• **REQUIREMENT**
From the records below, please repeat exactly the line that has "ob.select_set(True)", the line that has "[tuple(range(n)), tuple(range((len(rings)-1)*n, len(rings)*n))]", and every line between them, and nothing else.

• **RECORDS**

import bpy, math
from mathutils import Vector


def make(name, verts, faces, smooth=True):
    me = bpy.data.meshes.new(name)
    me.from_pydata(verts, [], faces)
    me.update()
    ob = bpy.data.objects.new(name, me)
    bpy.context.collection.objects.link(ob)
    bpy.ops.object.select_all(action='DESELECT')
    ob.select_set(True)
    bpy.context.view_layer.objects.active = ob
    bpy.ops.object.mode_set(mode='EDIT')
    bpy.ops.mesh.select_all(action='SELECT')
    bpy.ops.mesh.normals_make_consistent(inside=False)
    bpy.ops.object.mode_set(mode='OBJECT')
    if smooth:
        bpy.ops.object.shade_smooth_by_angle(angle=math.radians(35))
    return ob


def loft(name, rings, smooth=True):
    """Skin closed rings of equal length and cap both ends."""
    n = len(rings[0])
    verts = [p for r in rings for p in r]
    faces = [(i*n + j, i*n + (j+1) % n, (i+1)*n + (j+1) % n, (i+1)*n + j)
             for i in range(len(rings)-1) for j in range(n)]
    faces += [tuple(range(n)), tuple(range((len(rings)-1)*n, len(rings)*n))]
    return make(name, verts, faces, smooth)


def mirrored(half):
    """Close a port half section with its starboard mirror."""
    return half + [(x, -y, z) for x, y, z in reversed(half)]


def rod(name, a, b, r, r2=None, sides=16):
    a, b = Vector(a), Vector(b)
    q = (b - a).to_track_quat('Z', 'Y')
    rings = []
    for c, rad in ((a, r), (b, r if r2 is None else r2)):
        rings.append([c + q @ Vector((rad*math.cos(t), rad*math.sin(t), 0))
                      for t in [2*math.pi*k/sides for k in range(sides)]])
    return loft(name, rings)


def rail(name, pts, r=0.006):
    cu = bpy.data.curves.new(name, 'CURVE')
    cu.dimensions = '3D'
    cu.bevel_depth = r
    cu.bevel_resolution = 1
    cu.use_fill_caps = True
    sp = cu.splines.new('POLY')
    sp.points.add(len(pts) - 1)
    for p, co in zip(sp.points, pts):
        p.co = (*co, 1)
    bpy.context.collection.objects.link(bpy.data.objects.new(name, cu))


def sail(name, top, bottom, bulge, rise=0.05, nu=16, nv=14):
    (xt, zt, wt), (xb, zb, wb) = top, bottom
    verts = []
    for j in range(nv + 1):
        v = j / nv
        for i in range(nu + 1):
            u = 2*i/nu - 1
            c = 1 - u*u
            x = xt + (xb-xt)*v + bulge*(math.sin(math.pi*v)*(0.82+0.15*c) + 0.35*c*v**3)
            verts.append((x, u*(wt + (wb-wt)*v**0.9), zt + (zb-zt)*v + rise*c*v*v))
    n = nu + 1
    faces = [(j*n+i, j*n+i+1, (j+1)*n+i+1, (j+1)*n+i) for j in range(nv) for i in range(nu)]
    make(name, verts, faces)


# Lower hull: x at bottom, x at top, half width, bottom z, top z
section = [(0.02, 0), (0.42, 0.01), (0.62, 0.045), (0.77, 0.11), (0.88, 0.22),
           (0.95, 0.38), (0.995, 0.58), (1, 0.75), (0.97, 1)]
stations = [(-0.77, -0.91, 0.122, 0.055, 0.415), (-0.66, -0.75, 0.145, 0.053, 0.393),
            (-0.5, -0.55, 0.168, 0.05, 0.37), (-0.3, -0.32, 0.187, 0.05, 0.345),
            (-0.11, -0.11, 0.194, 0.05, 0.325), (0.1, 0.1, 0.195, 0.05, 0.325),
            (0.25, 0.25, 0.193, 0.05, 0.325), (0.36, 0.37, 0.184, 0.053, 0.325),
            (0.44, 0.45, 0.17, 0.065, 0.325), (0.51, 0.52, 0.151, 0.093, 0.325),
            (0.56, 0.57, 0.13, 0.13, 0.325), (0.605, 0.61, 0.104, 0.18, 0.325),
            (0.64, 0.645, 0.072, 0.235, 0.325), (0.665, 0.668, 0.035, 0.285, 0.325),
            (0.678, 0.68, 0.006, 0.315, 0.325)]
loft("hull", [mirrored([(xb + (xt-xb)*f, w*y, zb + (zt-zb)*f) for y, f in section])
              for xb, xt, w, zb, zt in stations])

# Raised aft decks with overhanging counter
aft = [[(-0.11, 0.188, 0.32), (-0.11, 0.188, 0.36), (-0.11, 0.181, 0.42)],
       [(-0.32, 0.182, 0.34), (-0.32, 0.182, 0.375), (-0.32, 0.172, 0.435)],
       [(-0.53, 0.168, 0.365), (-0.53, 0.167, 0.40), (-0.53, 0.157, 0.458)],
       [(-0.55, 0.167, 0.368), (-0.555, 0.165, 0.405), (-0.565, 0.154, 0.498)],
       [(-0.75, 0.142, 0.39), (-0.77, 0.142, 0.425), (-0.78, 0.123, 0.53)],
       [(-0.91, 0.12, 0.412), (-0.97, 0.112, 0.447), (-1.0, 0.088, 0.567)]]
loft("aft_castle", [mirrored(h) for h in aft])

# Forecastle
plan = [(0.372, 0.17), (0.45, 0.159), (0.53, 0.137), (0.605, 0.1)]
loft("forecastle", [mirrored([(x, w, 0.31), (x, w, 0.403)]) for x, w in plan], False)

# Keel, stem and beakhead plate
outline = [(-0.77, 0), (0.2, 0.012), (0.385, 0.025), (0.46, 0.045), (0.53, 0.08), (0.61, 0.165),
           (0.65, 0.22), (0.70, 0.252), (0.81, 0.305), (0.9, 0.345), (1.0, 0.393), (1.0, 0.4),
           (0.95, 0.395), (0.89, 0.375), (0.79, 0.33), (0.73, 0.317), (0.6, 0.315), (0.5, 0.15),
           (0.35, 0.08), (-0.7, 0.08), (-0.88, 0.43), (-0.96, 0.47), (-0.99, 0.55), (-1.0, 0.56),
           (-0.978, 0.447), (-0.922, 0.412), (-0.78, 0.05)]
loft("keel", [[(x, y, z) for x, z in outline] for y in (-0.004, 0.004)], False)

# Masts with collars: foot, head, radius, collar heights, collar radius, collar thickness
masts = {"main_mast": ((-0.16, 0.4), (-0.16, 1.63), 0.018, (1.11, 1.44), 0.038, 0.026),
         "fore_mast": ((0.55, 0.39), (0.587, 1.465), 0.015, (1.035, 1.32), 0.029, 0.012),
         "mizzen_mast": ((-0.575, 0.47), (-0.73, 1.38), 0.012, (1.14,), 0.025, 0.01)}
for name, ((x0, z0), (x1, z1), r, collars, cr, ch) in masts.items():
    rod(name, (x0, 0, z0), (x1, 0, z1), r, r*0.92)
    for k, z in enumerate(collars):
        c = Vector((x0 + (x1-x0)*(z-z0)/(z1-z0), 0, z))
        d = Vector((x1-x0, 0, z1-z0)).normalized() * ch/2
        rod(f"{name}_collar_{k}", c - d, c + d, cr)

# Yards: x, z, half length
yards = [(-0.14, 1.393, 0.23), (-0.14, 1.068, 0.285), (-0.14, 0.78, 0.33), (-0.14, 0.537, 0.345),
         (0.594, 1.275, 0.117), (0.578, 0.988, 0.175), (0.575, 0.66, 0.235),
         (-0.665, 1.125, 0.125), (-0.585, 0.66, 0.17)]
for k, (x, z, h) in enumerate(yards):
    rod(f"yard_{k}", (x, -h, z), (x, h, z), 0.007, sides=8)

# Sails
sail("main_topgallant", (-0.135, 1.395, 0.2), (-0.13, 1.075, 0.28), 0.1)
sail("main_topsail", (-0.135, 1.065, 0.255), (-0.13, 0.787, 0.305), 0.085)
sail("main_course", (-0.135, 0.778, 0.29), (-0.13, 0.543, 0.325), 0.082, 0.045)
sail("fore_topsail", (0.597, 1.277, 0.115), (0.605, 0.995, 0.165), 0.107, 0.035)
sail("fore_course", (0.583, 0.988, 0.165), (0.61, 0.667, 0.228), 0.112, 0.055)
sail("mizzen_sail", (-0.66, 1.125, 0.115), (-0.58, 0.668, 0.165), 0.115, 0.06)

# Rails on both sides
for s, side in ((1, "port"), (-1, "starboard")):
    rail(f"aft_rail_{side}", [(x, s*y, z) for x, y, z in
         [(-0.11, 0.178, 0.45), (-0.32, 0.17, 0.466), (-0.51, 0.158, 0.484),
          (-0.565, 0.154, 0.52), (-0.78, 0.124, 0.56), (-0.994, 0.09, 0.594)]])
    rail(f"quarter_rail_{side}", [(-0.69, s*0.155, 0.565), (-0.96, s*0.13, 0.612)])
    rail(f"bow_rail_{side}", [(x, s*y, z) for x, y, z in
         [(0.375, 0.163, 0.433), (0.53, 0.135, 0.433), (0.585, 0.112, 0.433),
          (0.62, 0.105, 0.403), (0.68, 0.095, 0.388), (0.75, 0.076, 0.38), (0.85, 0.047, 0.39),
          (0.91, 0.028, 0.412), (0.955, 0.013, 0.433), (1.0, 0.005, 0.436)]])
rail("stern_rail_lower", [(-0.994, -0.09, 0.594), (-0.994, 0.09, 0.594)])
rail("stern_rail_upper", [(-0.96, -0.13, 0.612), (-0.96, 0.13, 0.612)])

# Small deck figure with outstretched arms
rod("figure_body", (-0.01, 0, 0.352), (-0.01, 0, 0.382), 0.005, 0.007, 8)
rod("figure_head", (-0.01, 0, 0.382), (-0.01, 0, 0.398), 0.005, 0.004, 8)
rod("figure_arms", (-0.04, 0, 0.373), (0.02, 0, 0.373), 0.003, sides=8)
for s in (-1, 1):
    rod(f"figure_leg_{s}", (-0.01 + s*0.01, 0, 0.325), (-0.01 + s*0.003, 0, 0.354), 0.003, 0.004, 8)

• **ANSWER SECTION**
    ob.select_set(True)
    bpy.context.view_layer.objects.active = ob
    bpy.ops.object.mode_set(mode='EDIT')
    bpy.ops.mesh.select_all(action='SELECT')
    bpy.ops.mesh.normals_make_consistent(inside=False)
    bpy.ops.object.mode_set(mode='OBJECT')
    if smooth:
        bpy.ops.object.shade_smooth_by_angle(angle=math.radians(35))
    return ob


def loft(name, rings, smooth=True):
    """Skin closed rings of equal length and cap both ends."""
    n = len(rings[0])
    verts = [p for r in rings for p in r]
    faces = [(i*n + j, i*n + (j+1) % n, (i+1)*n + (j+1) % n, (i+1)*n + j)
             for i in range(len(rings)-1) for j in range(n)]
    faces += [tuple(range(n)), tuple(range((len(rings)-1)*n, len(rings)*n))]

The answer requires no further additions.